• _WHAT THE TASK ASKS_
Could you print every line from the first one of the records below through the line containing "f = bm.faces.new([bm.verts.new((x, y, z0))", with both included and nothing else?

(ENTRIES SHOWN Opens)

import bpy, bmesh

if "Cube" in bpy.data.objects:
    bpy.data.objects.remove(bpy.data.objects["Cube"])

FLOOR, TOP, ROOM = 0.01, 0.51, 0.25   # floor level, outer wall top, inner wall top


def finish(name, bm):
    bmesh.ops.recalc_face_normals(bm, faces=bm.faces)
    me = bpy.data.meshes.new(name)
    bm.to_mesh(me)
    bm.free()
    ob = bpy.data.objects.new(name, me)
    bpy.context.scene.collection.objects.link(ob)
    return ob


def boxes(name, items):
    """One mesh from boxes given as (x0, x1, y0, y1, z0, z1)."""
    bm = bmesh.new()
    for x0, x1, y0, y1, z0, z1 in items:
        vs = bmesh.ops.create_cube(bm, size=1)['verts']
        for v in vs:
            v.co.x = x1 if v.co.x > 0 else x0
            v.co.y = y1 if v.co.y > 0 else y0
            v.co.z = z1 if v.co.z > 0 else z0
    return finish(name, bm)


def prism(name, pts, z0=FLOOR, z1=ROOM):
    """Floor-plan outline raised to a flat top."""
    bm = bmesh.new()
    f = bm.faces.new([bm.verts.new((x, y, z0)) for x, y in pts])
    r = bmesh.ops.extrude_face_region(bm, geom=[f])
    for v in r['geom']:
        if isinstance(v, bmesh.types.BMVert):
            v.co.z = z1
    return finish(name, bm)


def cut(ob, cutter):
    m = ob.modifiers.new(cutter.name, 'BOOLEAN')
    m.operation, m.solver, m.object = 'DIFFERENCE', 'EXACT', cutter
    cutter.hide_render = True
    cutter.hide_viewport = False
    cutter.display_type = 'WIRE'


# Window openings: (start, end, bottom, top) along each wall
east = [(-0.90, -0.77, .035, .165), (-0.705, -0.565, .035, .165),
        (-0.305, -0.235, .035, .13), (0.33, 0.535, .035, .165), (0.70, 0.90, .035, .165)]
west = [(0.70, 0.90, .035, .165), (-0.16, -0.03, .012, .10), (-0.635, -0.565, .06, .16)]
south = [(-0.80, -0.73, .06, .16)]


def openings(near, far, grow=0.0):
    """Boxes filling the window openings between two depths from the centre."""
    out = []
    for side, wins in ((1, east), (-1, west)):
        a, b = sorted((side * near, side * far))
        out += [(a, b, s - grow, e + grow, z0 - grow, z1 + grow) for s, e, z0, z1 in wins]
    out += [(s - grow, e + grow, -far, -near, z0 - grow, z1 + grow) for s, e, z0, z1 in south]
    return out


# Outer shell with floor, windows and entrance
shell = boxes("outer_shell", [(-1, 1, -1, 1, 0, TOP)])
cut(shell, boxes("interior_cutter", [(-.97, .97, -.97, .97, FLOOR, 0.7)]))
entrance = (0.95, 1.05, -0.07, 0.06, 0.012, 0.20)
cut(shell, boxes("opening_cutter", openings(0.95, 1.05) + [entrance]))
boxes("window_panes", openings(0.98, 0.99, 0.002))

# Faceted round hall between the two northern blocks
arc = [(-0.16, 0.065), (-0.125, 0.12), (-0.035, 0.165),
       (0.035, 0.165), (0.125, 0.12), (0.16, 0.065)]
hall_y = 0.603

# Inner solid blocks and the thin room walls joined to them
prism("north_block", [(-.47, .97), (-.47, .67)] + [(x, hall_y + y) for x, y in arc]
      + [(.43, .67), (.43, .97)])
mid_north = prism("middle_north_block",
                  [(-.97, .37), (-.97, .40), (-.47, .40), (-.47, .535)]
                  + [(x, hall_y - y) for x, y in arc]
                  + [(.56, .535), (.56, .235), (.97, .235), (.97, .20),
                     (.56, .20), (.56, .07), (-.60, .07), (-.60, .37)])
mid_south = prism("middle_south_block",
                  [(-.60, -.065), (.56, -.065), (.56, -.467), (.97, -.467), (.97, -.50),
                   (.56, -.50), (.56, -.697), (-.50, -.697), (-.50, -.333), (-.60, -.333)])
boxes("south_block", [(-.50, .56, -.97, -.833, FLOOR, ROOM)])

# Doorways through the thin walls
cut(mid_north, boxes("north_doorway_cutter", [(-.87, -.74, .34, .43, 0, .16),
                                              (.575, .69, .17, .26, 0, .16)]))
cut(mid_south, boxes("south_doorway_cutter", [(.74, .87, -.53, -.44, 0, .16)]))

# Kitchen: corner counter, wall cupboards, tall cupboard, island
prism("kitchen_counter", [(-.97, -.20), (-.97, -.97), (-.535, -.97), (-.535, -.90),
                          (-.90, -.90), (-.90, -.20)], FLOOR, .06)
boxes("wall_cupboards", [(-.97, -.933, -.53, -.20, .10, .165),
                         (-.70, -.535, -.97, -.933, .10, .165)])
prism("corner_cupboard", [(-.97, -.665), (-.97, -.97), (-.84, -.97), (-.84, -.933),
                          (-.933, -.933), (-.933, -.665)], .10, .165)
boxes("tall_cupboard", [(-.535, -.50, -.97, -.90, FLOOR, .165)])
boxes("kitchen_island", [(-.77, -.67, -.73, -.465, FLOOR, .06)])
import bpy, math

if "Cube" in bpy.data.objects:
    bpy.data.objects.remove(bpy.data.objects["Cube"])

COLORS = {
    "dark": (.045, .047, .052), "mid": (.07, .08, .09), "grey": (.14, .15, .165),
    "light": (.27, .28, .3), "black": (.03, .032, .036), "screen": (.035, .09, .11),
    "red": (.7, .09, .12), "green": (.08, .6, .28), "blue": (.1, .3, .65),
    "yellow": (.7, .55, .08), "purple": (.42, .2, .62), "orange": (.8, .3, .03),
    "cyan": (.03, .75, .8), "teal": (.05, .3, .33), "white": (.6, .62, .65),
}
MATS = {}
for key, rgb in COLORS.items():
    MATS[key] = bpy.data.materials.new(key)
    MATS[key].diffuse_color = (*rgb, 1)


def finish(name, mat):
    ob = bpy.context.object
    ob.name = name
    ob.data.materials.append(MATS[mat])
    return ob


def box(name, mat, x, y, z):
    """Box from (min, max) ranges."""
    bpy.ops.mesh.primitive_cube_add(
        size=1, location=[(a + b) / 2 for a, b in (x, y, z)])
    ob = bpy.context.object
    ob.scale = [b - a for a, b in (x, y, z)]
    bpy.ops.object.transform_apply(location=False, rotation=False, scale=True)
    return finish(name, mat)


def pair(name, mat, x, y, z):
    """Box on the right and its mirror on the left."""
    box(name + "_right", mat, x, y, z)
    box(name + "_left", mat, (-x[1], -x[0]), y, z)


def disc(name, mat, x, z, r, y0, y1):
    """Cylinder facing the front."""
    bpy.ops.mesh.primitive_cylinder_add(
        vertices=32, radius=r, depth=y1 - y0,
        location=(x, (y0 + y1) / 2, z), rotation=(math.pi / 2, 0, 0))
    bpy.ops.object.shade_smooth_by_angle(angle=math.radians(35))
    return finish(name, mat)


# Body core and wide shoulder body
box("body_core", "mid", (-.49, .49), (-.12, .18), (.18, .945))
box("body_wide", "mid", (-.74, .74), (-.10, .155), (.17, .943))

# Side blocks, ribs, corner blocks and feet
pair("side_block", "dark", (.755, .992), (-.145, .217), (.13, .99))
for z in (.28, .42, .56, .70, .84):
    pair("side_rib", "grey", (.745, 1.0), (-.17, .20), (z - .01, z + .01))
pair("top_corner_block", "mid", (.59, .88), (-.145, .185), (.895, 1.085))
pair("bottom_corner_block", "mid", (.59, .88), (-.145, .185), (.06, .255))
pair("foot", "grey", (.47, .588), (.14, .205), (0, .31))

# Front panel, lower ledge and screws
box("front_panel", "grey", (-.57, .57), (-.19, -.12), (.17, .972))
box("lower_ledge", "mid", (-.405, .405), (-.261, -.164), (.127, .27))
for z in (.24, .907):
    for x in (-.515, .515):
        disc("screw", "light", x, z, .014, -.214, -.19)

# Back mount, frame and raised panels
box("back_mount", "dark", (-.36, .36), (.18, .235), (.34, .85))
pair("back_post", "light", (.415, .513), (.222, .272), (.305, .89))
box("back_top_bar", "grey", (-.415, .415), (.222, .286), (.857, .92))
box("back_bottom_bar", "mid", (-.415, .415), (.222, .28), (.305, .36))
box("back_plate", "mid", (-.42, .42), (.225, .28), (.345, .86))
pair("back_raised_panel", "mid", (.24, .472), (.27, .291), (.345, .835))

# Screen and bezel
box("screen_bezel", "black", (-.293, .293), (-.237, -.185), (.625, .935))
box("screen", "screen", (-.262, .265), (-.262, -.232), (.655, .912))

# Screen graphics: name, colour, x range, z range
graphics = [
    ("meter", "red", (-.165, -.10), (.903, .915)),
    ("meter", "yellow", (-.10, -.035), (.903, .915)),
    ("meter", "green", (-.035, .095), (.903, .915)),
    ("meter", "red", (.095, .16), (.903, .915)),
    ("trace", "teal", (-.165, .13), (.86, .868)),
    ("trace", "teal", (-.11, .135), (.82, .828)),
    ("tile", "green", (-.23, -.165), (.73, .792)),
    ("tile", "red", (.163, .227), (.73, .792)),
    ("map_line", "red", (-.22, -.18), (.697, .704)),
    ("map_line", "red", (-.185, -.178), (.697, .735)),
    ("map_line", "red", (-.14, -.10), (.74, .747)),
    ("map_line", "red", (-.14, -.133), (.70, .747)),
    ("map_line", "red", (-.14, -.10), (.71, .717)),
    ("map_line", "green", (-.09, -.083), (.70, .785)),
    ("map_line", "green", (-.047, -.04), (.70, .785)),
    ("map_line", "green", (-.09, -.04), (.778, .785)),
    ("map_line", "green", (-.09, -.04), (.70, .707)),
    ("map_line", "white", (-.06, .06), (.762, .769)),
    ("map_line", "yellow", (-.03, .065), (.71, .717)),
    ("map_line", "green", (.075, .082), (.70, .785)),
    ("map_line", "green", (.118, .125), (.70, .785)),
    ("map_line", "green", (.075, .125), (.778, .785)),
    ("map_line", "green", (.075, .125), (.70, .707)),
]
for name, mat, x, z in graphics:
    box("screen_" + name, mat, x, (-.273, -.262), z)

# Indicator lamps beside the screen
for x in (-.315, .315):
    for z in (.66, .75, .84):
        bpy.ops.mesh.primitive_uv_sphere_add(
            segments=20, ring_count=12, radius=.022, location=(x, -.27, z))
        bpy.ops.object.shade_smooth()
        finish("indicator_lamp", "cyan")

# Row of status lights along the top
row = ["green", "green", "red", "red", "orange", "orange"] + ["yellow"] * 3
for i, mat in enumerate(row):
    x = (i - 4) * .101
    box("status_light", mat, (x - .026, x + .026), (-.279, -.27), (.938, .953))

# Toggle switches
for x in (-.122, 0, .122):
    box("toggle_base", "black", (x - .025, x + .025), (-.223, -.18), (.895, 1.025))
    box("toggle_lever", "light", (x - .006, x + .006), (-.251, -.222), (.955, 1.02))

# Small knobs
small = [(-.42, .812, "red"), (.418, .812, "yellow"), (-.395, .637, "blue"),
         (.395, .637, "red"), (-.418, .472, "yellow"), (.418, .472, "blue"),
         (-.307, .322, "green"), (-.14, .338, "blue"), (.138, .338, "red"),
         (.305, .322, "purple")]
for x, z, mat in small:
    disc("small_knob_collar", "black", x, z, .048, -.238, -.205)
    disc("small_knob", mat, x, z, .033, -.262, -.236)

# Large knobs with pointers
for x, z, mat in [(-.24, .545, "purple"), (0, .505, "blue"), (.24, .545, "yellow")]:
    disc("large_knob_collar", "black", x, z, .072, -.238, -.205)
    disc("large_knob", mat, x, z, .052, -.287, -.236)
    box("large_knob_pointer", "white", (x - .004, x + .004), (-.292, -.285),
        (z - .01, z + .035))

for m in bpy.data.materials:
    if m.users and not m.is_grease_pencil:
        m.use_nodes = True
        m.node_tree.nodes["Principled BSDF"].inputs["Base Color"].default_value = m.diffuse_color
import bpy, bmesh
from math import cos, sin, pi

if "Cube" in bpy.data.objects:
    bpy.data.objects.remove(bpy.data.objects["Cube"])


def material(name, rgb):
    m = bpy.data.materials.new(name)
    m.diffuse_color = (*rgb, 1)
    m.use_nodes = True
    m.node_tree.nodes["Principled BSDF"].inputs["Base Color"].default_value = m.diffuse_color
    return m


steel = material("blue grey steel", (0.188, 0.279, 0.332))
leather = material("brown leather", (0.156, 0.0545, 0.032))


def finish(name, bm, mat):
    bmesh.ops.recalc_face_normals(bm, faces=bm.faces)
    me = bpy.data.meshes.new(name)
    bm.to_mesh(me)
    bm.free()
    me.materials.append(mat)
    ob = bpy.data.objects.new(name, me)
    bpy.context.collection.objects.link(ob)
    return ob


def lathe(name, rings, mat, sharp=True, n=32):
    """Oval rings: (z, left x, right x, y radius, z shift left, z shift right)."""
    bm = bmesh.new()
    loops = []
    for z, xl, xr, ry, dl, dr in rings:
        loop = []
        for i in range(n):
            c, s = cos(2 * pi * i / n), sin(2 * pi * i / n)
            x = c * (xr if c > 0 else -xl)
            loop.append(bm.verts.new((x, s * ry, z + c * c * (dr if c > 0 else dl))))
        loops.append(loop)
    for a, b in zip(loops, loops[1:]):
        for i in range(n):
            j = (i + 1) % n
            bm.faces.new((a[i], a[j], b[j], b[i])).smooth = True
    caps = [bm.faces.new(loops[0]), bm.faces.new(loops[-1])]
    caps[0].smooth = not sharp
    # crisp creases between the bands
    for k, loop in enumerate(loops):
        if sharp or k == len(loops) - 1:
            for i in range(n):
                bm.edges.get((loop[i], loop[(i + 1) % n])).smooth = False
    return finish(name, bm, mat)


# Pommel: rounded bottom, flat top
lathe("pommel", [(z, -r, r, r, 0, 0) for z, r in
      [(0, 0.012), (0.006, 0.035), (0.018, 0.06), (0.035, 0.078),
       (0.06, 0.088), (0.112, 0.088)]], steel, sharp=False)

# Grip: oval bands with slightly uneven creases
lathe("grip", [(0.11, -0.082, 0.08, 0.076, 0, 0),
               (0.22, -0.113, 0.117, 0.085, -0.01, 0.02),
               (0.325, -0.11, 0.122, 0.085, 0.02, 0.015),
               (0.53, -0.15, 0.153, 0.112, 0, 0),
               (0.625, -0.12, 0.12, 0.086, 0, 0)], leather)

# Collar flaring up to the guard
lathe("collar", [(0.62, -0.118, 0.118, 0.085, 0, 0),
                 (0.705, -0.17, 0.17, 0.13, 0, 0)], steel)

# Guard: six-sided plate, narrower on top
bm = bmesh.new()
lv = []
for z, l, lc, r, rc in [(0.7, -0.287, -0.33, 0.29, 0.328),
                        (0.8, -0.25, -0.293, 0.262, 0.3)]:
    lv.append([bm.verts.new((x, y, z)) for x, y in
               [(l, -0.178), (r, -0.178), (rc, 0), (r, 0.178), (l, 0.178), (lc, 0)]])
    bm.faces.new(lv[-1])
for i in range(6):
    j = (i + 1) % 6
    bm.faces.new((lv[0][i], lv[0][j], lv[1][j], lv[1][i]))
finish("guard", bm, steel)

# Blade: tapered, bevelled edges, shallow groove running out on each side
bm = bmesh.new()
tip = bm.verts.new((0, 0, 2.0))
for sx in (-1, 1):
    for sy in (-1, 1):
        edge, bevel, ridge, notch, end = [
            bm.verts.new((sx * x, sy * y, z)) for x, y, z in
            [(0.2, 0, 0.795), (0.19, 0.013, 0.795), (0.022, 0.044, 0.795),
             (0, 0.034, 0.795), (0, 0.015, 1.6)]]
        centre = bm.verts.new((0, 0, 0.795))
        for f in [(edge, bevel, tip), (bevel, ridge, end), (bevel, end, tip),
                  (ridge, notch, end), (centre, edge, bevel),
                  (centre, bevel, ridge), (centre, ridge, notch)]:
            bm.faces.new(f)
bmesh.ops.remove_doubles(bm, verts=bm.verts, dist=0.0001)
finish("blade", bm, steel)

(ENTRIES SHOWN Closes)

• _SOLUTION FOR THIS EXERCISE_
import bpy, bmesh

if "Cube" in bpy.data.objects:
    bpy.data.objects.remove(bpy.data.objects["Cube"])

FLOOR, TOP, ROOM = 0.01, 0.51, 0.25   # floor level, outer wall top, inner wall top


def finish(name, bm):
    bmesh.ops.recalc_face_normals(bm, faces=bm.faces)
    me = bpy.data.meshes.new(name)
    bm.to_mesh(me)
    bm.free()
    ob = bpy.data.objects.new(name, me)
    bpy.context.scene.collection.objects.link(ob)
    return ob


def boxes(name, items):
    """One mesh from boxes given as (x0, x1, y0, y1, z0, z1)."""
    bm = bmesh.new()
    for x0, x1, y0, y1, z0, z1 in items:
        vs = bmesh.ops.create_cube(bm, size=1)['verts']
        for v in vs:
            v.co.x = x1 if v.co.x > 0 else x0
            v.co.y = y1 if v.co.y > 0 else y0
            v.co.z = z1 if v.co.z > 0 else z0
    return finish(name, bm)


def prism(name, pts, z0=FLOOR, z1=ROOM):
    """Floor-plan outline raised to a flat top."""
    bm = bmesh.new()
    f = bm.faces.new([bm.verts.new((x, y, z0)) for x, y in pts])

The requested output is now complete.